== Exercise directions ==
Locate the lines of the listing below that hold "prism", then copy each of them.

****************************************

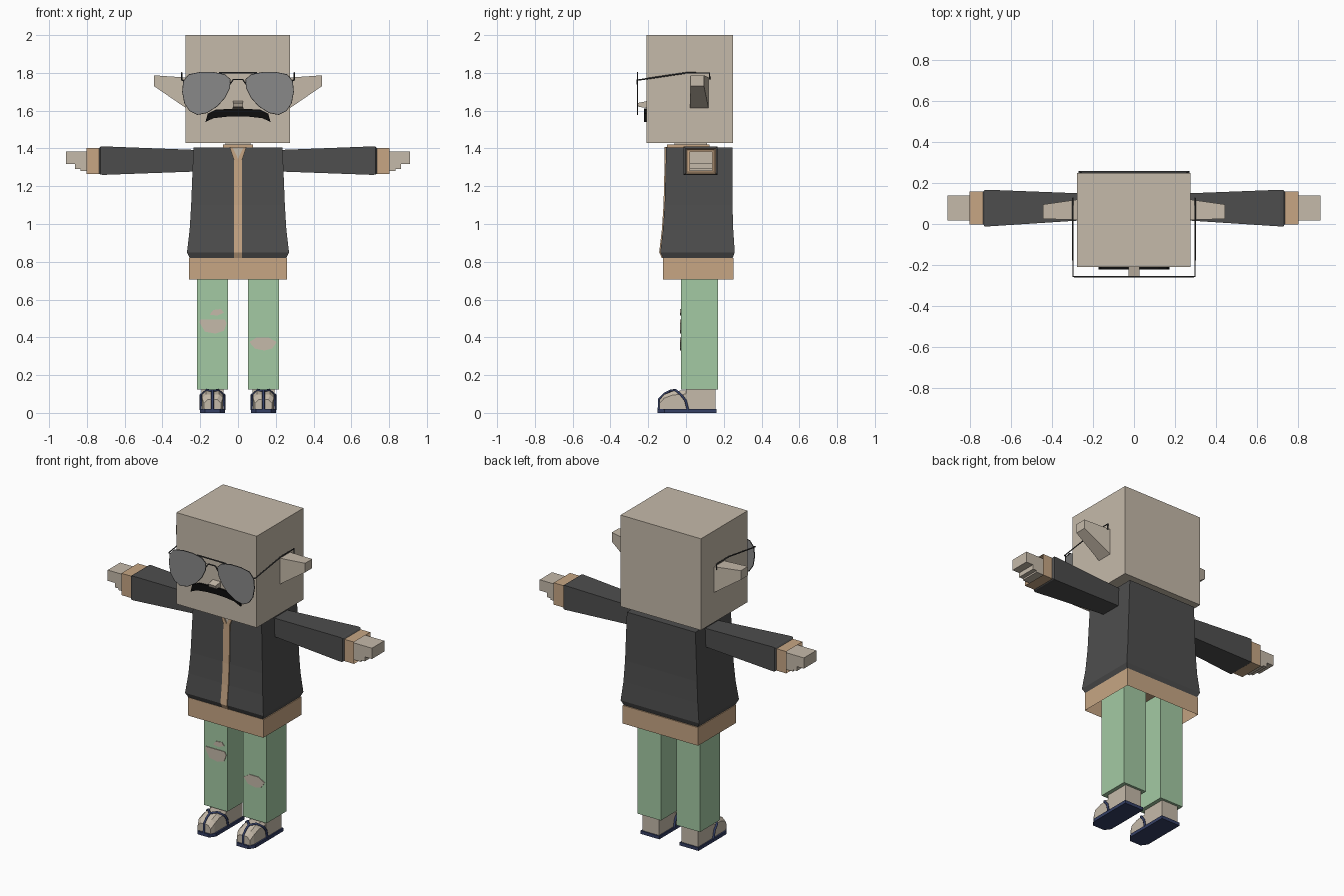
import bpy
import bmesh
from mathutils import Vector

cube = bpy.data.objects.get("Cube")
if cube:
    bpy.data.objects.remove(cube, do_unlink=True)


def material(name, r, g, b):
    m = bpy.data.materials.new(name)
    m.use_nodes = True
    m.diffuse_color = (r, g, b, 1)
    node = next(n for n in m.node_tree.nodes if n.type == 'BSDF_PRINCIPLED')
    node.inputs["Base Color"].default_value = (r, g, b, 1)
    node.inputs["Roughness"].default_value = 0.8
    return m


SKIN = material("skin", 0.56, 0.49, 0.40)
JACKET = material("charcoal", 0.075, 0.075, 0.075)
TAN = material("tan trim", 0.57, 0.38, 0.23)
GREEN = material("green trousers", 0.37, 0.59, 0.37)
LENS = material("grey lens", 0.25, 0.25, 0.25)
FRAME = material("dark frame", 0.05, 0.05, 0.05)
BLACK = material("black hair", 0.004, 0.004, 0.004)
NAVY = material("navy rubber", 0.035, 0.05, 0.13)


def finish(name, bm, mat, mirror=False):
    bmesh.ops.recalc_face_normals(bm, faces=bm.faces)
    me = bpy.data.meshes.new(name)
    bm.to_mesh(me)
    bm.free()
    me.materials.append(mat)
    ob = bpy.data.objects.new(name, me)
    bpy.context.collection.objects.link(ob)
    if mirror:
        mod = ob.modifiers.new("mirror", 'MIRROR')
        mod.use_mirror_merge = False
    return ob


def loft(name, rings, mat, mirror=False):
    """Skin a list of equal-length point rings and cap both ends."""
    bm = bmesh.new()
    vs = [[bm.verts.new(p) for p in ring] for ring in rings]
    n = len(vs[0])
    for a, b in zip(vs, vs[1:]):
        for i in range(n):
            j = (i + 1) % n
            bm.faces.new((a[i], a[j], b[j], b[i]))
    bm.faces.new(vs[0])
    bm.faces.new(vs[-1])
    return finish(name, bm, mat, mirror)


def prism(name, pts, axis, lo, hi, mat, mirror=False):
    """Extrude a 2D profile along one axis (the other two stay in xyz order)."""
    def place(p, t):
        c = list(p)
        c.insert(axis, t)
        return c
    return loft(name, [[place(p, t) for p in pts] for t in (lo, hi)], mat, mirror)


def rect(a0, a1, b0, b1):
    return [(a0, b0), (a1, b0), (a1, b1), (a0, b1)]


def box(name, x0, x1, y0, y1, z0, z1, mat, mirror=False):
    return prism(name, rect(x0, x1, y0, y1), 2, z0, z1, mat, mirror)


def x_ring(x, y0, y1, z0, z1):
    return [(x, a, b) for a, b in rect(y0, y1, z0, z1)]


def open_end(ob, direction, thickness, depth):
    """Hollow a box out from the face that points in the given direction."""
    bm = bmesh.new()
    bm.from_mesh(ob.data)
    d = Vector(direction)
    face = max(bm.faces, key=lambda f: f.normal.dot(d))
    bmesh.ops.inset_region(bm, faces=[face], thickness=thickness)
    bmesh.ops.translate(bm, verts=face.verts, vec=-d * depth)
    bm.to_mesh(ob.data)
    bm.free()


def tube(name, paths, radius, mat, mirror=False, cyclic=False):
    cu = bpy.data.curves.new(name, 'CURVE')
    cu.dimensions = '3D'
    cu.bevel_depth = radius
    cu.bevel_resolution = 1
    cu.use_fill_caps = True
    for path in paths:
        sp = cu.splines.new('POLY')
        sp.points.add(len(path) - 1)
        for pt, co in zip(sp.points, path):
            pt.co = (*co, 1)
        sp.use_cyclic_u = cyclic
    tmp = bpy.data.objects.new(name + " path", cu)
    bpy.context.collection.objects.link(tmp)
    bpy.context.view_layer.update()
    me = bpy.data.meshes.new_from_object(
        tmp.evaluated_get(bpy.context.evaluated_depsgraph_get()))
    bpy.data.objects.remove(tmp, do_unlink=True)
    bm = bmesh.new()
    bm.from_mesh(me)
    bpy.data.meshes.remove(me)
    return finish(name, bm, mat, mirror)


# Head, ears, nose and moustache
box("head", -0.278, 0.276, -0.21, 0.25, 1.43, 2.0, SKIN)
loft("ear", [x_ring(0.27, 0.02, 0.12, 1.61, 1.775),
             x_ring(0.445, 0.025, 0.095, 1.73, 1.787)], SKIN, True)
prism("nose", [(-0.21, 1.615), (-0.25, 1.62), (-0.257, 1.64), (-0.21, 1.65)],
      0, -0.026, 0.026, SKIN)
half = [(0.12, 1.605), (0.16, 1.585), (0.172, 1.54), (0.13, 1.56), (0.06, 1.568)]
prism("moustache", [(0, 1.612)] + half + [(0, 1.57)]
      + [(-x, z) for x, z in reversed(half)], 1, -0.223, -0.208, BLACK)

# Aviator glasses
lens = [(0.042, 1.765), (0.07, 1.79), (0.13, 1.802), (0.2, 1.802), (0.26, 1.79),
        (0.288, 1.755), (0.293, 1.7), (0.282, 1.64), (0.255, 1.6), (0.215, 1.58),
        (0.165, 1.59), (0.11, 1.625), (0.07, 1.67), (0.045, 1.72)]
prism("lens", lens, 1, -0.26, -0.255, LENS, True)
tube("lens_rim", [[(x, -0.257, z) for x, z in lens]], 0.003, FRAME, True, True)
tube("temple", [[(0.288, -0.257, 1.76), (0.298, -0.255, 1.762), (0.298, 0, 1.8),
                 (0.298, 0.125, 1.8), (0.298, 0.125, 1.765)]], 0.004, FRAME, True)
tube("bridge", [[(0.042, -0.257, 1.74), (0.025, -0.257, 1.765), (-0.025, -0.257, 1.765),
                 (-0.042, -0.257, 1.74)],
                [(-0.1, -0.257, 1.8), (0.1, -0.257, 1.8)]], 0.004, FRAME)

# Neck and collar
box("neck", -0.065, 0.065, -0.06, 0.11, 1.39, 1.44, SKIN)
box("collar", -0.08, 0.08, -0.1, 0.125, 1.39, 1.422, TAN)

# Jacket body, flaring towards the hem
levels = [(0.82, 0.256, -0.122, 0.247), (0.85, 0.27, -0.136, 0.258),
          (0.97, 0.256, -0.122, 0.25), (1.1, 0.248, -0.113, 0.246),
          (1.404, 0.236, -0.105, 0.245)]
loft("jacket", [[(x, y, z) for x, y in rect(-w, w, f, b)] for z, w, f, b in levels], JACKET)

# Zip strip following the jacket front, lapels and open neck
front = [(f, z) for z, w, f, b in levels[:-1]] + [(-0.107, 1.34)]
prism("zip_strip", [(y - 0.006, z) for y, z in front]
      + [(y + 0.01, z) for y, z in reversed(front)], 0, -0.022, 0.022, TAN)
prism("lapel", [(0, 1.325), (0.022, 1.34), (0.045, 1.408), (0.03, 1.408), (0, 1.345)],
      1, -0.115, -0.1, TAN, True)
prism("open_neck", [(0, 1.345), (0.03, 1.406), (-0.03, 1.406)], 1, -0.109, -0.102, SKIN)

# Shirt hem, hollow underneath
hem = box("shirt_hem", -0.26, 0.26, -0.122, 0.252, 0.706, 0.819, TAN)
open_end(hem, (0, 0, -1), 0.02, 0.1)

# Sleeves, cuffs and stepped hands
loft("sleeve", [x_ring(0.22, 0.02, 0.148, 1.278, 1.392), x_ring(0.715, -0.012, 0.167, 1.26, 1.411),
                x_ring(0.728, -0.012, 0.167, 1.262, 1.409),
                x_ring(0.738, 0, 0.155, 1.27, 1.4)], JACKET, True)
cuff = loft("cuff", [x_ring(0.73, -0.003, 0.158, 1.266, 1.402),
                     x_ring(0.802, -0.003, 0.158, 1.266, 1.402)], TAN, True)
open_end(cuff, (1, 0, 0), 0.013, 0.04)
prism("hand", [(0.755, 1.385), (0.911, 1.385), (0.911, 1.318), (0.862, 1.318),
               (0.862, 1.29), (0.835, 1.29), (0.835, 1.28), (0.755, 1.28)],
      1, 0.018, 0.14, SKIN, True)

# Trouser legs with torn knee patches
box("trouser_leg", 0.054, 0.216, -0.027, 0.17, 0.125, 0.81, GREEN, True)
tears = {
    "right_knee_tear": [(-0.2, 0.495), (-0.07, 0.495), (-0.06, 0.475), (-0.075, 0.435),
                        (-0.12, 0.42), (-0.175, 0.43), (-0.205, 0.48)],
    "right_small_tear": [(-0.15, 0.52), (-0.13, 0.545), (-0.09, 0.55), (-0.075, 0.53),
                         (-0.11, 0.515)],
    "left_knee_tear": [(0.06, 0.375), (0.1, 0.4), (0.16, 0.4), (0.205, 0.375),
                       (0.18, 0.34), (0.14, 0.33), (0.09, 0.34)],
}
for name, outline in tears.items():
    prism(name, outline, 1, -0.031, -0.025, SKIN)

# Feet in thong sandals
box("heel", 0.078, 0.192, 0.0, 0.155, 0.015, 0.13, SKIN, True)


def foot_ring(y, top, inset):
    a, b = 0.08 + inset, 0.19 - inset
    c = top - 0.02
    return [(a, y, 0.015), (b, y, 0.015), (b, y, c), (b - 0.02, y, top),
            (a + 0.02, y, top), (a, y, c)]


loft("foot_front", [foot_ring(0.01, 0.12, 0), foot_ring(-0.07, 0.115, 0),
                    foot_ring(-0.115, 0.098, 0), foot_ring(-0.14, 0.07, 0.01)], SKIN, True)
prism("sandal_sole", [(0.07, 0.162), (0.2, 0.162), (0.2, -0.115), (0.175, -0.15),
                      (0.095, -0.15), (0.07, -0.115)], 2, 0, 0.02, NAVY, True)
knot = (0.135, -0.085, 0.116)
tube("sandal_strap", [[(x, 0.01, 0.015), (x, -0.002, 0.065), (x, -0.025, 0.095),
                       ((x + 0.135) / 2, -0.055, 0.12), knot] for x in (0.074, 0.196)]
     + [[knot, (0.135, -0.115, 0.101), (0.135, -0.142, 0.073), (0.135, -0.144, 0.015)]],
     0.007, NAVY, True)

****************************************

== Answer ==
def prism(name, pts, axis, lo, hi, mat, mirror=False):
    return prism(name, rect(x0, x1, y0, y1), 2, z0, z1, mat, mirror)
prism("nose", [(-0.21, 1.615), (-0.25, 1.62), (-0.257, 1.64), (-0.21, 1.65)],
prism("moustache", [(0, 1.612)] + half + [(0, 1.57)]
prism("lens", lens, 1, -0.26, -0.255, LENS, True)
prism("zip_strip", [(y - 0.006, z) for y, z in front]
prism("lapel", [(0, 1.325), (0.022, 1.34), (0.045, 1.408), (0.03, 1.408), (0, 1.345)],
prism("open_neck", [(0, 1.345), (0.03, 1.406), (-0.03, 1.406)], 1, -0.109, -0.102, SKIN)
prism("hand", [(0.755, 1.385), (0.911, 1.385), (0.911, 1.318), (0.862, 1.318),
    prism(name, outline, 1, -0.031, -0.025, SKIN)
prism("sandal_sole", [(0.07, 0.162), (0.2, 0.162), (0.2, -0.115), (0.175, -0.15),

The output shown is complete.